### Exercise details
What is the number of lines below that hold "bmesh"? Answer with that number only.

Segment Start: The input

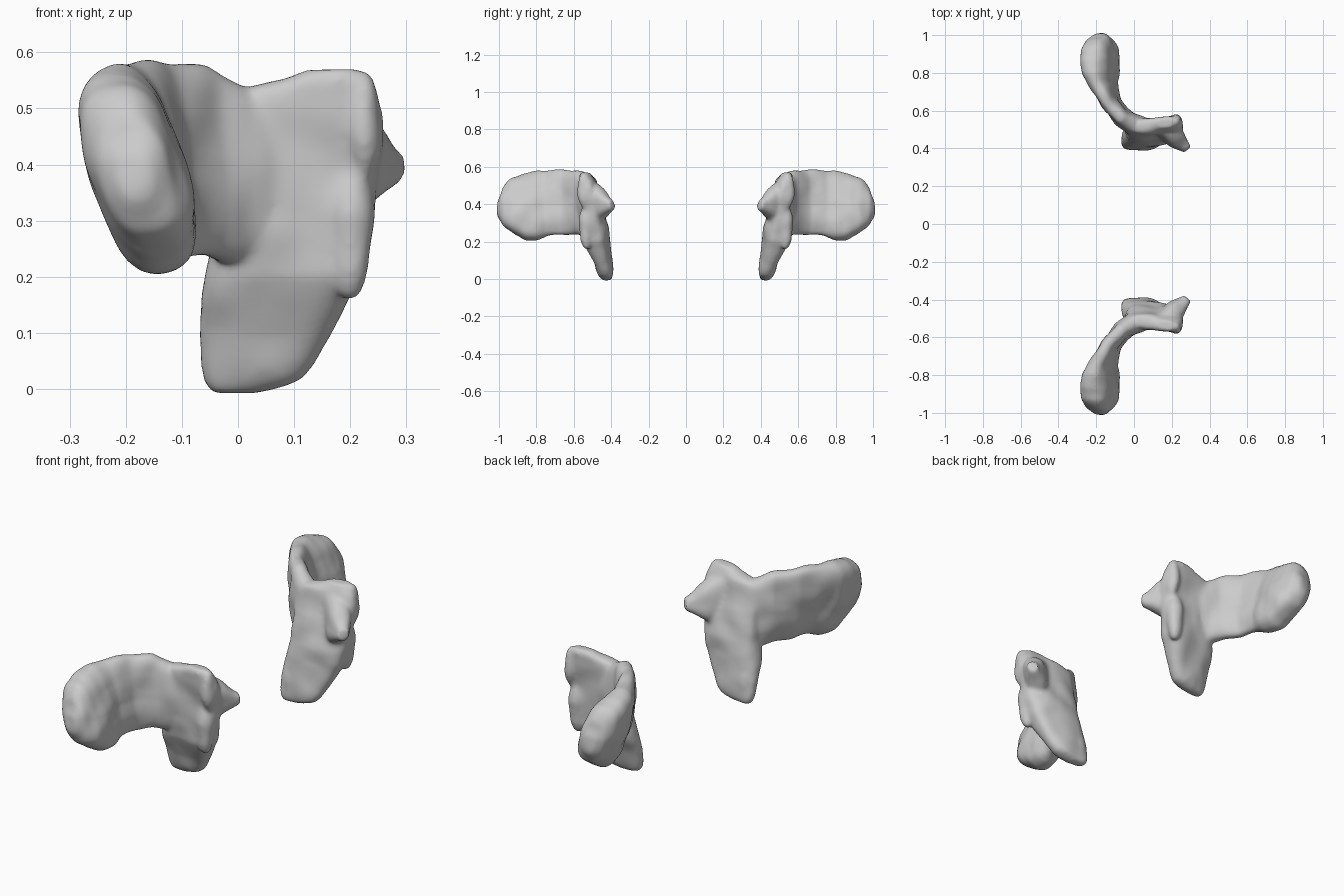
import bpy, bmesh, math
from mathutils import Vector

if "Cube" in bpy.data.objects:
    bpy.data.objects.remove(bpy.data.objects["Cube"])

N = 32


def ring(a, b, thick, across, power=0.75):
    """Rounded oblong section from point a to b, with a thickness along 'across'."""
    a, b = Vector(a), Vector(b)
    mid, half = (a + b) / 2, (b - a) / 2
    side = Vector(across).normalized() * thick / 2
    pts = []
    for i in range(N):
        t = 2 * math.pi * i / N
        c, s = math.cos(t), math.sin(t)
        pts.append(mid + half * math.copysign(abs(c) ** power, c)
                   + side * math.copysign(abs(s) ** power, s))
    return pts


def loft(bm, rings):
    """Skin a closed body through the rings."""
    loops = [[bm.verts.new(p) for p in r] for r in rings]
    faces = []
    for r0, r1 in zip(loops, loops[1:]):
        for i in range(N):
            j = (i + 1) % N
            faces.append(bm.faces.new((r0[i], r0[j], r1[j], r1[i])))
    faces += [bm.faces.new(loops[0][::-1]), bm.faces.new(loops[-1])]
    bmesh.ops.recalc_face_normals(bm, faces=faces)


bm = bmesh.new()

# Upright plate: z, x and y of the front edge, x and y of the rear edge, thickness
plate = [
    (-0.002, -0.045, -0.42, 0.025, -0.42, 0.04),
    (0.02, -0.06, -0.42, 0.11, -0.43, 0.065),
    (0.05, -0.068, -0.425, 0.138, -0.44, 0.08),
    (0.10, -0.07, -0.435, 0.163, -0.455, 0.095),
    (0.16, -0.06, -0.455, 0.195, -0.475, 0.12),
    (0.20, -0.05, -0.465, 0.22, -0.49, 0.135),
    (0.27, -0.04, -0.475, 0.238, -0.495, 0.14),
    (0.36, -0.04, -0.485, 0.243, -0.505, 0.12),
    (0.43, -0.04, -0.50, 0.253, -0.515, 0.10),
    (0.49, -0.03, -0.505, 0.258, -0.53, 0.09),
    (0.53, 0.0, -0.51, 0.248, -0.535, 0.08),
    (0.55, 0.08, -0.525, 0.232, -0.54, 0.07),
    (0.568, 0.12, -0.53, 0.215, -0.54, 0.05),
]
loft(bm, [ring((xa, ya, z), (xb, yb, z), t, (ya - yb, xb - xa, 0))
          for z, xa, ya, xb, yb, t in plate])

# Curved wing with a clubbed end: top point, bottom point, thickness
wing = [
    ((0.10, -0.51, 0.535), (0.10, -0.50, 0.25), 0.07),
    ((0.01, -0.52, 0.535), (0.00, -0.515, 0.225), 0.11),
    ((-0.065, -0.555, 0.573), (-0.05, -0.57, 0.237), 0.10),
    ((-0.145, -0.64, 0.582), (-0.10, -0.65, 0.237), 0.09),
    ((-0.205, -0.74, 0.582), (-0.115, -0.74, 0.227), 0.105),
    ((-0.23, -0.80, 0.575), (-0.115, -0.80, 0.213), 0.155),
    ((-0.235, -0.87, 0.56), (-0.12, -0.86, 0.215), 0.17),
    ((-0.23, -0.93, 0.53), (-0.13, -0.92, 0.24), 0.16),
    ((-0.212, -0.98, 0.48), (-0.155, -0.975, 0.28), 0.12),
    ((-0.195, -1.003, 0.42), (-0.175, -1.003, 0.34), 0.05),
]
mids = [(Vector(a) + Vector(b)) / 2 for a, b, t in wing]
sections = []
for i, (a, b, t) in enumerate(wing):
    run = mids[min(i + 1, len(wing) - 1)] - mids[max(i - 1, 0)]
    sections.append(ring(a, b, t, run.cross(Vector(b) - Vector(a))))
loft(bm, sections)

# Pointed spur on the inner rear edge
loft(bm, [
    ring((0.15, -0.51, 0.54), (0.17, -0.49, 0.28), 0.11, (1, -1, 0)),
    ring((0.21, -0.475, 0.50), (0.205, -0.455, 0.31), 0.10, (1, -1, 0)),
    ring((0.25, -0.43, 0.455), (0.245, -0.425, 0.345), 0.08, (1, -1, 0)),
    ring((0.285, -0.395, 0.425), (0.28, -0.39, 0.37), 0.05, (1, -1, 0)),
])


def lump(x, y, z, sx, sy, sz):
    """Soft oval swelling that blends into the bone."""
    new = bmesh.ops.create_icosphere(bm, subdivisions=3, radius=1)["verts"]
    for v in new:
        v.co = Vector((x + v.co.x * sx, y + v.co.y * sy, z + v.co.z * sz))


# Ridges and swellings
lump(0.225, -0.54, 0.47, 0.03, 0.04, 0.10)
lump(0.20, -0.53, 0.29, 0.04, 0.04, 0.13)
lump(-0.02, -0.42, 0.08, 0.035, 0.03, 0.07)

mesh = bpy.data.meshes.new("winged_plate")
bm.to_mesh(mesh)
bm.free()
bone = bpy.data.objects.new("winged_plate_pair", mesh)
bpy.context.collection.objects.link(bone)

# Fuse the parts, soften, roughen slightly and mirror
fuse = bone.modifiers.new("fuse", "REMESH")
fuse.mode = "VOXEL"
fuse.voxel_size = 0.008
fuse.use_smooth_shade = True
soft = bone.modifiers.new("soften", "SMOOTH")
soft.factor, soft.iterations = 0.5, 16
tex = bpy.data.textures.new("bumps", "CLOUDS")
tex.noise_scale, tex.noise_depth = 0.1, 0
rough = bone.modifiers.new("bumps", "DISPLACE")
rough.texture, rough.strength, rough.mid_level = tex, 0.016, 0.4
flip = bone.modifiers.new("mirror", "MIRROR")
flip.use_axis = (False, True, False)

Segment End: The input
Segment Start: The input

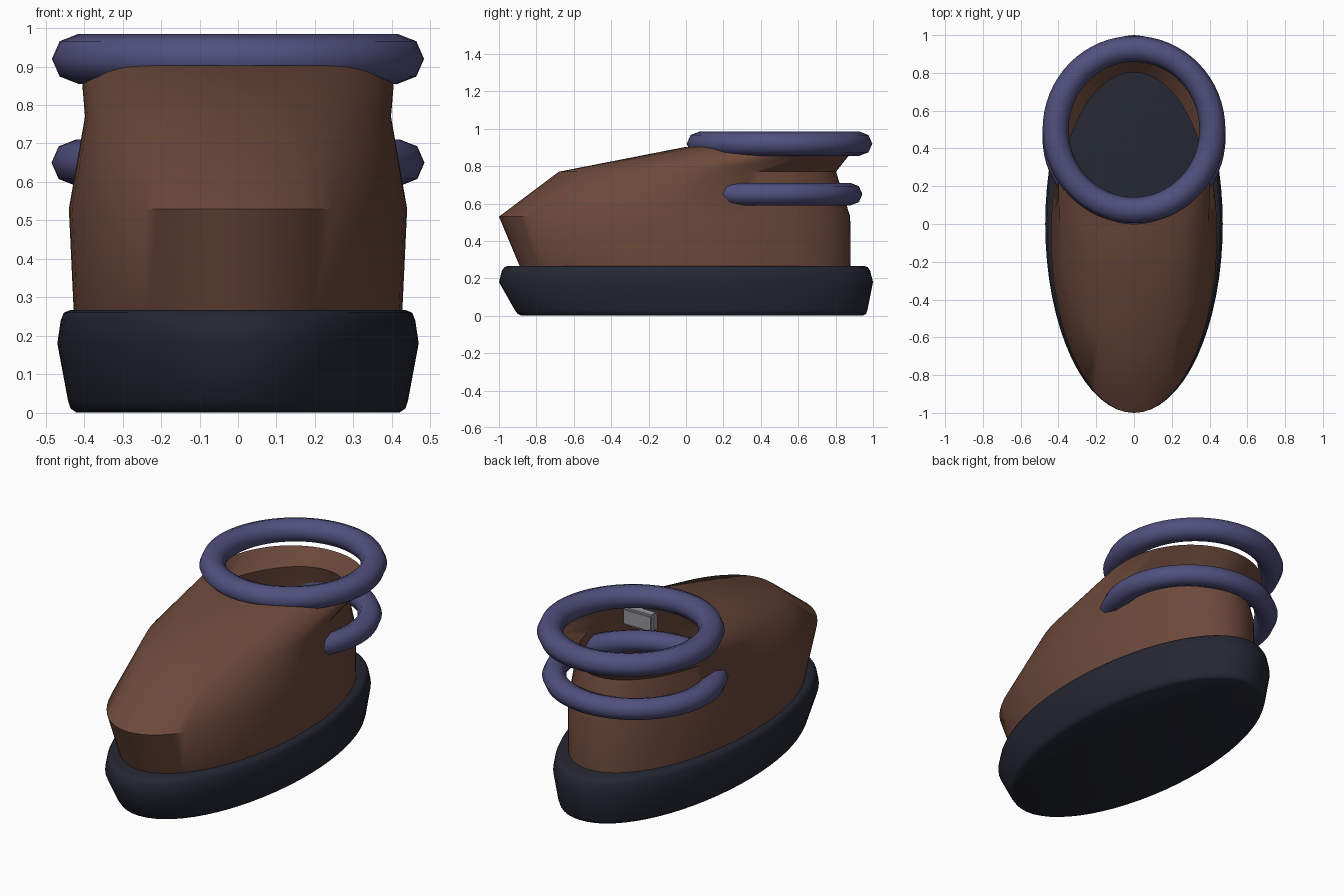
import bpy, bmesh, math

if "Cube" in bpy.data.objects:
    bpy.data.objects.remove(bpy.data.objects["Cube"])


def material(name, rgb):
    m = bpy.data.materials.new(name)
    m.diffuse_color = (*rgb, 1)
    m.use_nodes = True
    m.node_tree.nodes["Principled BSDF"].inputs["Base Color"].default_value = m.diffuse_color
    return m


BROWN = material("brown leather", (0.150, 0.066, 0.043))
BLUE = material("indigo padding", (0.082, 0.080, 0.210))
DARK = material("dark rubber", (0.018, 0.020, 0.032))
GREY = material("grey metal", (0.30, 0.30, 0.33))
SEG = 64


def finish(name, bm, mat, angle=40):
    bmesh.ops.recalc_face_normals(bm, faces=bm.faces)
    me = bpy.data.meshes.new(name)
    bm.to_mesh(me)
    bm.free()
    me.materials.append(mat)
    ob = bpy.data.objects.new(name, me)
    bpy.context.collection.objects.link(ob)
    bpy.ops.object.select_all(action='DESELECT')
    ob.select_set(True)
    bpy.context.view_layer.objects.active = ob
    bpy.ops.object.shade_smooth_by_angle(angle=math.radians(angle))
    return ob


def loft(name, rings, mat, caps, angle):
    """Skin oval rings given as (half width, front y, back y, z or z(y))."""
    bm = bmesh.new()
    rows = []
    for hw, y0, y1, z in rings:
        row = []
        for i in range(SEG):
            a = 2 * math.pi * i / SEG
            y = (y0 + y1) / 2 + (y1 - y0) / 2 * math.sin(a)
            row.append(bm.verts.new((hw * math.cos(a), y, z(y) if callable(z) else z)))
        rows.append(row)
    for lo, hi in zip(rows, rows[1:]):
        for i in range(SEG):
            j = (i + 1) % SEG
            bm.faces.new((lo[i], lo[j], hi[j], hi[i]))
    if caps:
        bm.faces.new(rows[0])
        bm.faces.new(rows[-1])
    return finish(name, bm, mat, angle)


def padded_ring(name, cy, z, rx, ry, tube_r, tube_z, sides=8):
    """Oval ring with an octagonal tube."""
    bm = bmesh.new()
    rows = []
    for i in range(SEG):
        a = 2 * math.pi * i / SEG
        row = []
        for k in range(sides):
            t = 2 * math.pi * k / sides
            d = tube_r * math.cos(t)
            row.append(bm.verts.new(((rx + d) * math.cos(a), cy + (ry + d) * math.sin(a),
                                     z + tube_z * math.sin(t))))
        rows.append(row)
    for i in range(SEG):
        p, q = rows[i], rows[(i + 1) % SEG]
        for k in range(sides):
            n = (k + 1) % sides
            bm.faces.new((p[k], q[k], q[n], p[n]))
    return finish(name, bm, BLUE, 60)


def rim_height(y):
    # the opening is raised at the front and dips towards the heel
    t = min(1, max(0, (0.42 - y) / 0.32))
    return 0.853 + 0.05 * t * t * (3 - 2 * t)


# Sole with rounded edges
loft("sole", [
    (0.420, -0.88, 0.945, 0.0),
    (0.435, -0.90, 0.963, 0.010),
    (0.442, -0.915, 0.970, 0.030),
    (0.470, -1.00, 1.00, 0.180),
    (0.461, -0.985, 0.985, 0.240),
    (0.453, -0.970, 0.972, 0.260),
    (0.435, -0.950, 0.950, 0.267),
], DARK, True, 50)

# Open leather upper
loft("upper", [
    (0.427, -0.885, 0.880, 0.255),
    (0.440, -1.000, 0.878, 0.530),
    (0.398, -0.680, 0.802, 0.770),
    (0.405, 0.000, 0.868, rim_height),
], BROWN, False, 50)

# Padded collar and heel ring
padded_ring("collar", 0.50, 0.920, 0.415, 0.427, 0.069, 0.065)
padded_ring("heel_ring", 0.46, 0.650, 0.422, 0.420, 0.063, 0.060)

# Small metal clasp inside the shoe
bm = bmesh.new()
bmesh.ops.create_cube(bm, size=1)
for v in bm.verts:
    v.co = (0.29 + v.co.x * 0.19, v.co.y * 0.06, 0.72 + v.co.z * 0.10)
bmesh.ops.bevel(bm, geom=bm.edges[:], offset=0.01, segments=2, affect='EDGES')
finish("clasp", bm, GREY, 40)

Segment End: The input

### Written solution
11